One of the burning issues of Reformation times was what to do about the vast number of images and relics that the Church of Rome had accumulated over the years. Those images were heathen in origin and practice. Images were supposed to be a help to worshipers but they became objects of worship. The church commanded that the faithful should venerate them and accord to them the reverence that properly belonged to what they supposedly symbolized. In addition, certain relics were supposed to carry in them a special blessing because of their claimed connection with Christ or some real or imaginary saint. Of course, Rome had invented subtle distinctions to denote different kinds of worship. Latria is the worship of God; dulia is the worship accorded to the saints; hyperdulia is higher than dulia but less than latria and is accorded to the Virgin Mary. These are distinctions without differences, as a glance at the prayers Rome offers to the Virgin will make clear. In Reformation times there was absolutely no way in which the common worshipper could distinguish one kind of worship from another. When the people bowed to images they worshiped them. It was rank idolatry.
When people accepted the Reformation and its message they generally recognized that those images had no right at all to be in a place of Christian worship. They thus denounced image worship as idolatry. And for many of them that raised the question of what to do with the idols. Some who feared too much change too quickly favored leaving the images at least for the present. Others believed that they should not compromise with idolatry and set about forcibly removing the images. On occasion, that led to a violent campaign of iconoclasm, which was not helpful to the cause of Christ-the wrath of man, especially when it leads to lawlessness, does not promote the praise of God.

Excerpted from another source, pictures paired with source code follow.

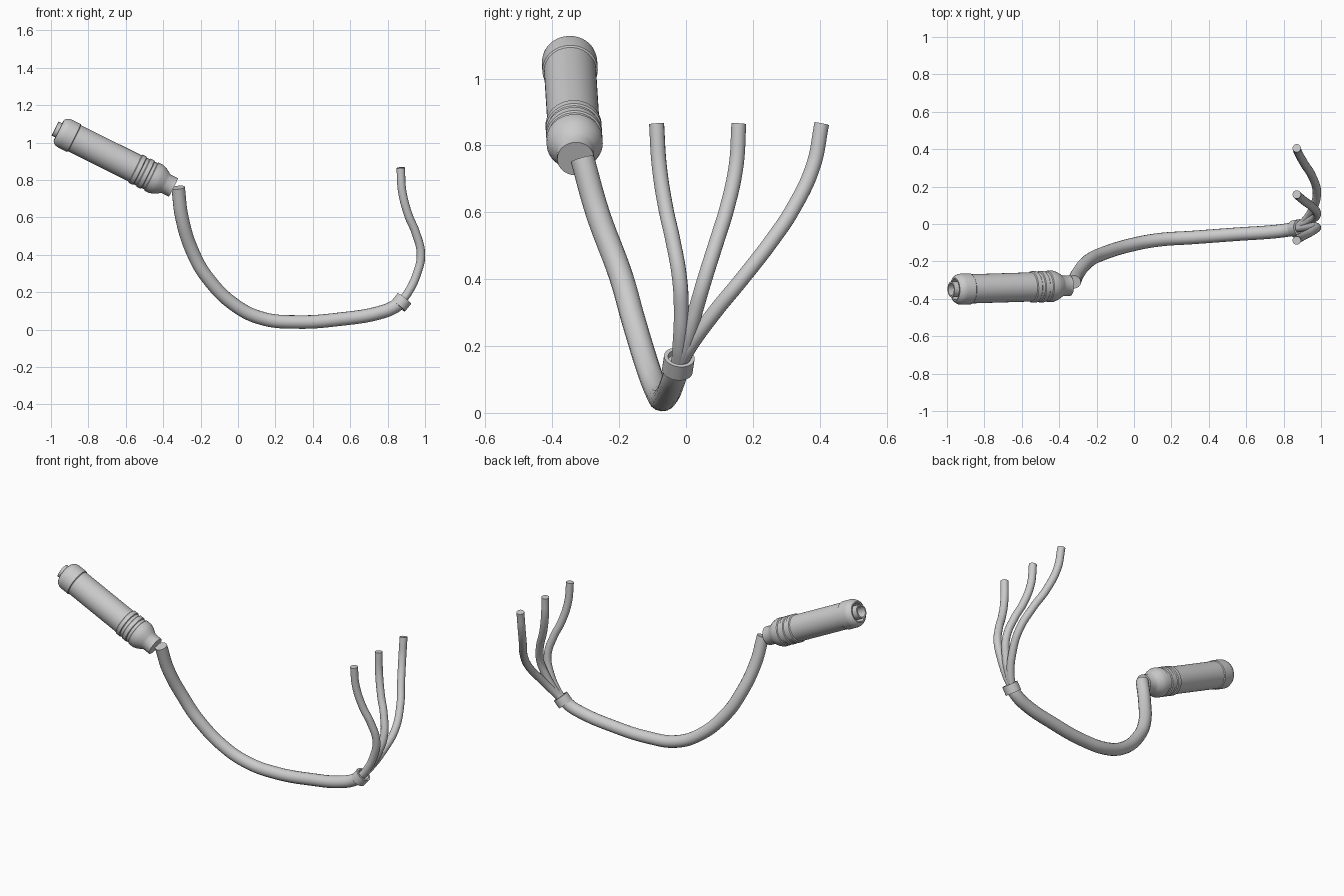
import bpy, bmesh, math
from mathutils import Vector

cube = bpy.data.objects.get("Cube")
if cube:
    bpy.data.objects.remove(cube)

grey = bpy.data.materials.new("light_grey")
grey.use_nodes = True
colour = (0.6, 0.6, 0.6, 1)
grey.diffuse_color = colour
grey.node_tree.nodes["Principled BSDF"].inputs["Base Color"].default_value = colour


def finish(obj):
    if not obj.data.materials:
        obj.data.materials.append(grey)
    bpy.ops.object.select_all(action='DESELECT')
    obj.select_set(True)
    bpy.context.view_layer.objects.active = obj
    if obj.type == 'CURVE':
        bpy.ops.object.convert(target='MESH')
    bpy.ops.object.shade_smooth_by_angle(angle=math.radians(35))


def lathe(name, profile, start, end, segments=48):
    """Spin (distance, radius) points around the axis from start to end."""
    bm = bmesh.new()
    verts = [bm.verts.new((r, 0, t)) for t, r in profile]
    edges = [bm.edges.new(pair) for pair in zip(verts, verts[1:])]
    bmesh.ops.spin(bm, geom=verts + edges, cent=(0, 0, 0), axis=(0, 0, 1),
                   angle=math.tau, steps=segments, use_duplicate=False)
    bmesh.ops.remove_doubles(bm, verts=bm.verts, dist=0.0001)
    bmesh.ops.recalc_face_normals(bm, faces=bm.faces)
    mesh = bpy.data.meshes.new(name)
    bm.to_mesh(mesh)
    bm.free()
    obj = bpy.data.objects.new(name, mesh)
    bpy.context.collection.objects.link(obj)
    obj.location = start
    axis = Vector(end) - Vector(start)
    obj.rotation_euler = axis.to_track_quat('Z', 'Y').to_euler()
    finish(obj)


def tube(name, points, radius):
    """Sweep a round section along a smooth path."""
    curve = bpy.data.curves.new(name, 'CURVE')
    curve.dimensions = '3D'
    curve.bevel_depth = radius
    curve.bevel_resolution = 6
    curve.resolution_u = 10
    curve.use_fill_caps = True
    spline = curve.splines.new('BEZIER')
    spline.bezier_points.add(len(points) - 1)
    for bp, co in zip(spline.bezier_points, points):
        bp.co = co
        bp.handle_left_type = bp.handle_right_type = 'AUTO'
    obj = bpy.data.objects.new(name, curve)
    bpy.context.collection.objects.link(obj)
    finish(obj)


# Connector: hollow tip, rounded cap, plain grip, raised bands, tapered neck
tip, neck = (-0.978, -0.35, 1.075), (-0.345, -0.33, 0.76)
lathe("connector_body", [
    (0.08, 0), (0.08, 0.052), (0.022, 0.055), (0.022, 0.062), (0.03, 0.073),
    (0.045, 0.081), (0.06, 0.083), (0.112, 0.083), (0.116, 0.078),
    (0.478, 0.078), (0.482, 0.084), (0.505, 0.084), (0.509, 0.079),
    (0.525, 0.079), (0.529, 0.084), (0.552, 0.084), (0.556, 0.079),
    (0.572, 0.079), (0.576, 0.084), (0.605, 0.084), (0.625, 0.077),
    (0.65, 0.063), (0.662, 0.055), (0.707, 0.055), (0.707, 0)], tip, neck)
lathe("connector_tip", [
    (0.08, 0.042), (0, 0.042), (0, 0.033), (0.06, 0.033), (0.06, 0)], tip, neck)

# Main cable
tube("main_cable", [
    (-0.32, -0.31, 0.76), (-0.30, -0.265, 0.6), (-0.24, -0.195, 0.41),
    (-0.165, -0.158, 0.28), (-0.015, -0.112, 0.13), (0.13, -0.085, 0.06),
    (0.315, -0.072, 0.041), (0.545, -0.055, 0.056), (0.76, -0.04, 0.092),
    (0.835, -0.03, 0.122), (0.87, -0.024, 0.15)], 0.036)

# Collar where the cable splits
lathe("split_collar", [
    (0, 0.034), (0, 0.046), (0.052, 0.046), (0.052, 0.034), (0, 0.034)],
    (0.857, -0.026, 0.126), (0.889, -0.02, 0.166))

# Three wires share one side outline and fan out sideways
outline = [(0.868, 0.145), (0.91, 0.2), (0.957, 0.3), (0.978, 0.4),
           (0.95, 0.52), (0.912, 0.61), (0.878, 0.74), (0.87, 0.865)]
fans = {
    "front_wire": (-0.022, -0.018, -0.014, -0.019, -0.04, -0.06, -0.08, -0.088),
    "middle_wire": (-0.02, 0.0, 0.027, 0.056, 0.094, 0.122, 0.15, 0.158),
    "back_wire": (-0.02, 0.012, 0.085, 0.167, 0.26, 0.32, 0.381, 0.406),
}
for name, sideways in fans.items():
    tube(name, [(x, y, z) for (x, z), y in zip(outline, sideways)], 0.0225)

But the images had to be dealt with. They still do. The word of God is absolutely clear. There are to be no images of man's making in the worship of God. Especially, there are to be no representations of God. The second Commandment leaves no room for any exception to this divine rule. Yet Rome filled churches with images of Christ. God limits worship to Himself and yet Rome piled up images of various saints and an endless supply of bogus relics which the people were to worship. So the Reformation had to address the subject of images and idolatry masquerading as Christianity. The result was that in the Reformed churches at least, and those who were of the Anabaptist persuasion followed suit, the form of worship that they adopted was simple and Scriptural and free from images and relics.
Today, Rome still maintains her pre-Reformation addiction to the idolatry of image worship. The tragedy is that many Protestants have lapsed into their own form of idolatry. Here's a question: The Bible commands us to make no likeness of God; we believe that Jesus Christ is God; so why do many professing Bible-believing Christians have such things as cribs with the "Baby Jesus" in them or holy pictures depicting Him in His life, death or ascension? Why did so many Christians promote Mel Gibson's film of Christ (which he intended as an extended commentary of the Romish Mass), in which an ungodly actor portrayed the Son of God, when the law of God commands us to make no kind of likeness of God?